On record, Van Halen has always had a sonic, bombastic, electrifying, grab-you-by-the-balls sound that gets dwarfed by the supersonic, speed-of-light, don’t-blink-or-you’ll-miss-it, ear-shattering, bone-crushing, explosive, flamboyant, this-has-to-be-witchcraft live performances, which, in bygone days, were themselves only outshone by their collective egos. After all, there’s only one band who ever, as an opening act, had the balls to parachute to the stage.
Van Halen’s live intensity was unparalleled in the ‘70s, ‘80s, even in the ‘90s with Sammy Hagar, and all the way up to 2007-2008, when the band reunited with original frontman David Lee Roth.

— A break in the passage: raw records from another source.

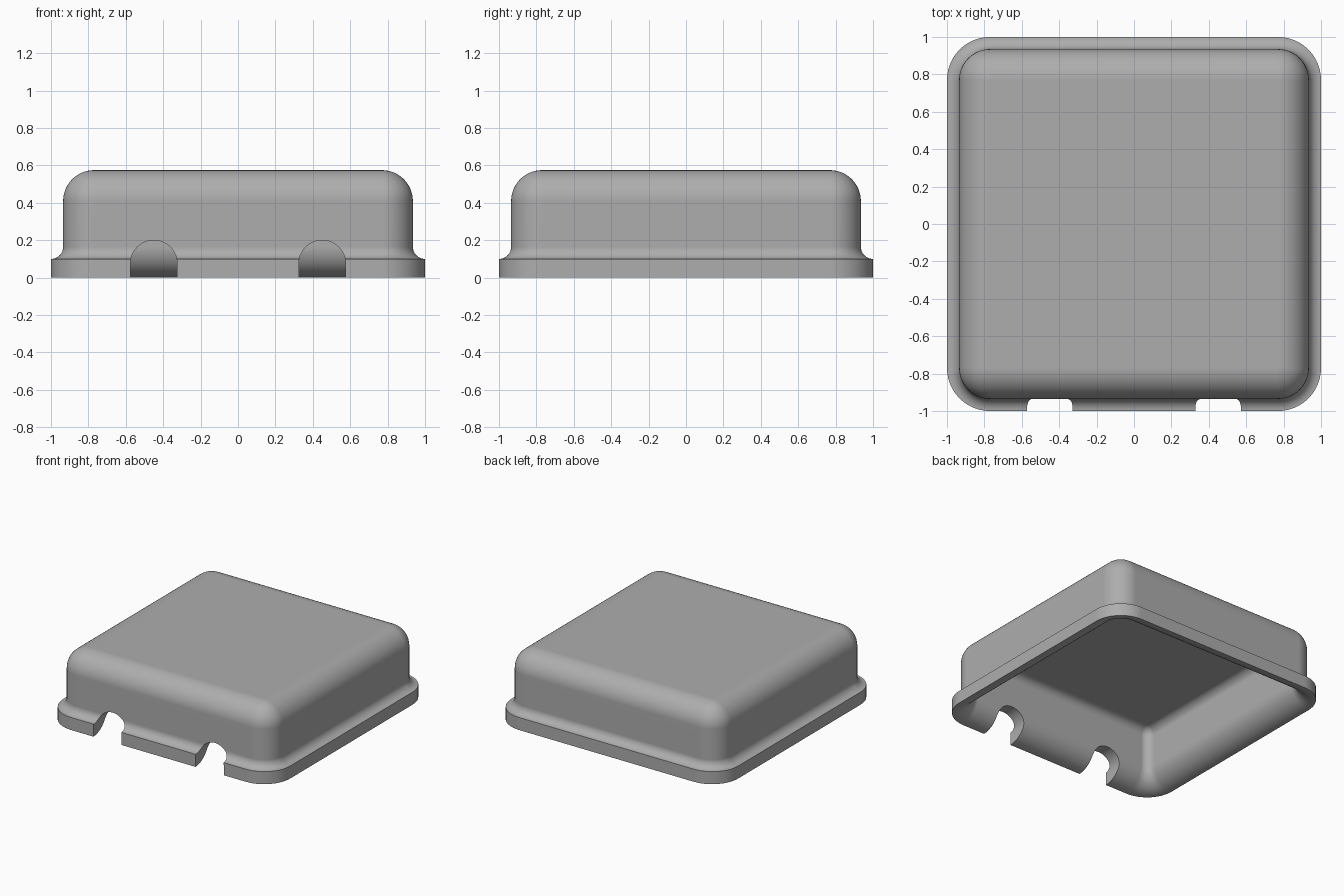
import bpy, bmesh
from math import sin, cos, pi, radians

if "Cube" in bpy.data.objects:
    bpy.data.objects.remove(bpy.data.objects["Cube"])

CORE = 0.77        # half size of the flat top; all corners are centred on it
WALL = 0.1         # shell thickness
HEIGHT = 0.575
ROUND = 0.165      # outer top rounding
FLARE = 0.065      # fillet between wall and flange
STEPS = 12

grey = bpy.data.materials.new("plain grey")
grey.use_nodes = True
colour = (0.42, 0.42, 0.42, 1)
grey.diffuse_color = colour
grey.node_tree.nodes["Principled BSDF"].inputs["Base Color"].default_value = colour


def arc(cx, cz, r, start, end):
    angles = [radians(start + (end - start) * i / STEPS) for i in range(STEPS + 1)]
    return [(cx + r * cos(a), cz + r * sin(a)) for a in angles]


def make_object(name, bm):
    bmesh.ops.recalc_face_normals(bm, faces=bm.faces)
    mesh = bpy.data.meshes.new(name)
    bm.to_mesh(mesh)
    bm.free()
    mesh.materials.append(grey)
    obj = bpy.data.objects.new(name, mesh)
    bpy.context.collection.objects.link(obj)
    return obj


# Wall section: outward offset from the core square, and height
rim = ROUND + FLARE
section = arc(0, HEIGHT - ROUND, ROUND, 90, 0)
section += arc(rim, WALL + FLARE, FLARE, 180, 270)
section += arc(rim, WALL + FLARE, FLARE + WALL, 270, 180)
section += arc(0, HEIGHT - ROUND, ROUND - WALL, 0, 90)


def ring(bm, offset, z):
    verts = []
    for k, (sx, sy) in enumerate([(1, 1), (-1, 1), (-1, -1), (1, -1)]):
        for i in range(STEPS + 1):
            a = (k + i / STEPS) * pi / 2
            verts.append(bm.verts.new((sx * CORE + offset * cos(a),
                                       sy * CORE + offset * sin(a), z)))
    return verts


# Hollow cover: sweep the section round the square, then cap top and ceiling
bm = bmesh.new()
rings = [ring(bm, d, z) for d, z in section]
for a, b in zip(rings, rings[1:]):
    for i in range(len(a)):
        j = (i + 1) % len(a)
        bm.faces.new((a[i], a[j], b[j], b[i]))
bmesh.ops.remove_doubles(bm, verts=bm.verts, dist=0.0001)
bmesh.ops.holes_fill(bm, edges=[e for e in bm.edges if e.is_boundary], sides=0)
cover = make_object("cover", bm)

# Two arched cable notches through the front wall
bpy.context.view_layer.objects.active = cover
cover.select_set(True)
for x in (-0.45, 0.45):
    outline = [(x + 0.125, -0.1)]
    outline += [(x + 0.125 * cos(pi * i / 24), 0.075 + 0.125 * sin(pi * i / 24))
                for i in range(25)]
    outline += [(x - 0.125, -0.1)]
    bm = bmesh.new()
    face = bm.faces.new([bm.verts.new((px, -1.2, pz)) for px, pz in outline])
    side = bmesh.ops.extrude_face_region(bm, geom=[face])
    moved = [v for v in side["geom"] if isinstance(v, bmesh.types.BMVert)]
    bmesh.ops.translate(bm, verts=moved, vec=(0, 0.6, 0))
    cutter = make_object("notch_cutter", bm)
    cutter.hide_render = True
    cut = cover.modifiers.new("notch", 'BOOLEAN')
    cut.operation = 'DIFFERENCE'
    cut.solver = 'EXACT'
    cut.object = cutter
    bpy.ops.object.modifier_apply(modifier=cut.name)
    bpy.data.objects.remove(cutter)

# Smooth curves, crisp rim and notch edges
bpy.ops.object.shade_smooth_by_angle(angle=radians(30))
weighted = cover.modifiers.new("even shading", 'WEIGHTED_NORMAL')
weighted.keep_sharp = True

They always played loud: louder than your mom would ever let you rock out in the house; so loud that your ears would ring for days afterward; so loud that you couldn’t hear your buddy screaming in your ear, “This fuckin’ rocks!” at the top of his lungs.
Van Halen 2012 Tour Review
None of that is the case on the Van Halen 2012 Tour.
Maybe it’s old age. Maybe it’s humility. Maybe it’s the absence of Michael Anthony. Maybe it’s an expired contract with the crossroads devil. Whatever it is, Van Halen no longer plays their live show like their lives depend on it. And they shouldn’t have to.
Even if they aren’t playing like they did in their prime, they still play and perform better than a lot of other shit that passes for talent these days. Except for Wolfie, they’re also considerably older and weathered than they were in their prime, which works two ways: first, it looks like it diminishes their performance; second, they seem much more amicable with one another on stage. But what’s really surprising is how somber they’ve become since 2007. Just five years ago, prior to the new album A Different Kind of Truth, the decibel level was high enough to level a terrorist stronghold. Today, however, it felt like their gear was set up for a 2,000-capacity theater show.
Speaking of their gear, it was really stripped down. The stacks weren’t dominating the stage. There weren’t any ramps for running and jumping. And there wasn’t any real pyro. Certainly, there were no suspension cables for the guys to swing around on. There was, however, an omnipresent screen like none I’ve ever seen. Spanning the width of the stage and damn near reaching the sky, it was a sight to behold. Then again, like the close shots used in a low-budget horror movie to compensate for a lack of set design, that’s all you focused on while watching the Van Halen 2012 Tour.
David Lee Roth, Van Halen 2012 Tour Review
Roth is certainly the most active member of Van Halen on the stage, more so than even Wolfie who’s little over half Roth’s age. I guess five black belts and a rock-climbing hobby keeps a guy fit. Though he wasn’t doing V split jumps, Roth still managed plenty of high kicks, some quirky dance moves, some baton twirling, and some flag waving. Eddie remained relatively locked near his pedals. No Townsend-style jumps for him. But given his recent health issues, he can be forgiven. Alex remained the ship’s anchor as usual. As for Wolfie, given his age, he should be a young man on fire running from one end of the stage to the next, doing knee slides and interacting with the crowd, but no. Christ, he’s in one of the greatest hard rock bands of all time, and he didn’t even have to audition. Maybe that’s the problem. Give a man a fish…
Vocally, Roth sounded great. Aged, but great. But he did struggle on “Dance the Night Away”; the man just doesn’t have the range he once had. Although Wolfie saved his ass on this number, Michael Anthony’s absence was most felt here. Eddie played like a man on fire; however, his usually lengthy solo was reduced to something like 10 minutes. Shitty.
Since you never know the stability of a Van Halen lineup, it’s worth seeing this show. The volume should have been louder. Eddie’s solo should have been longer. Michael Anthony should have been on that stage. The screen was amazing. It looked like Roth and Eddie were finally having fun again, having settled their differences and put their egos out of the way. With a 24-song set list, is the 2012 Tour worth seeing? Hell, yes. Is it worth the price of admission? Not so sure.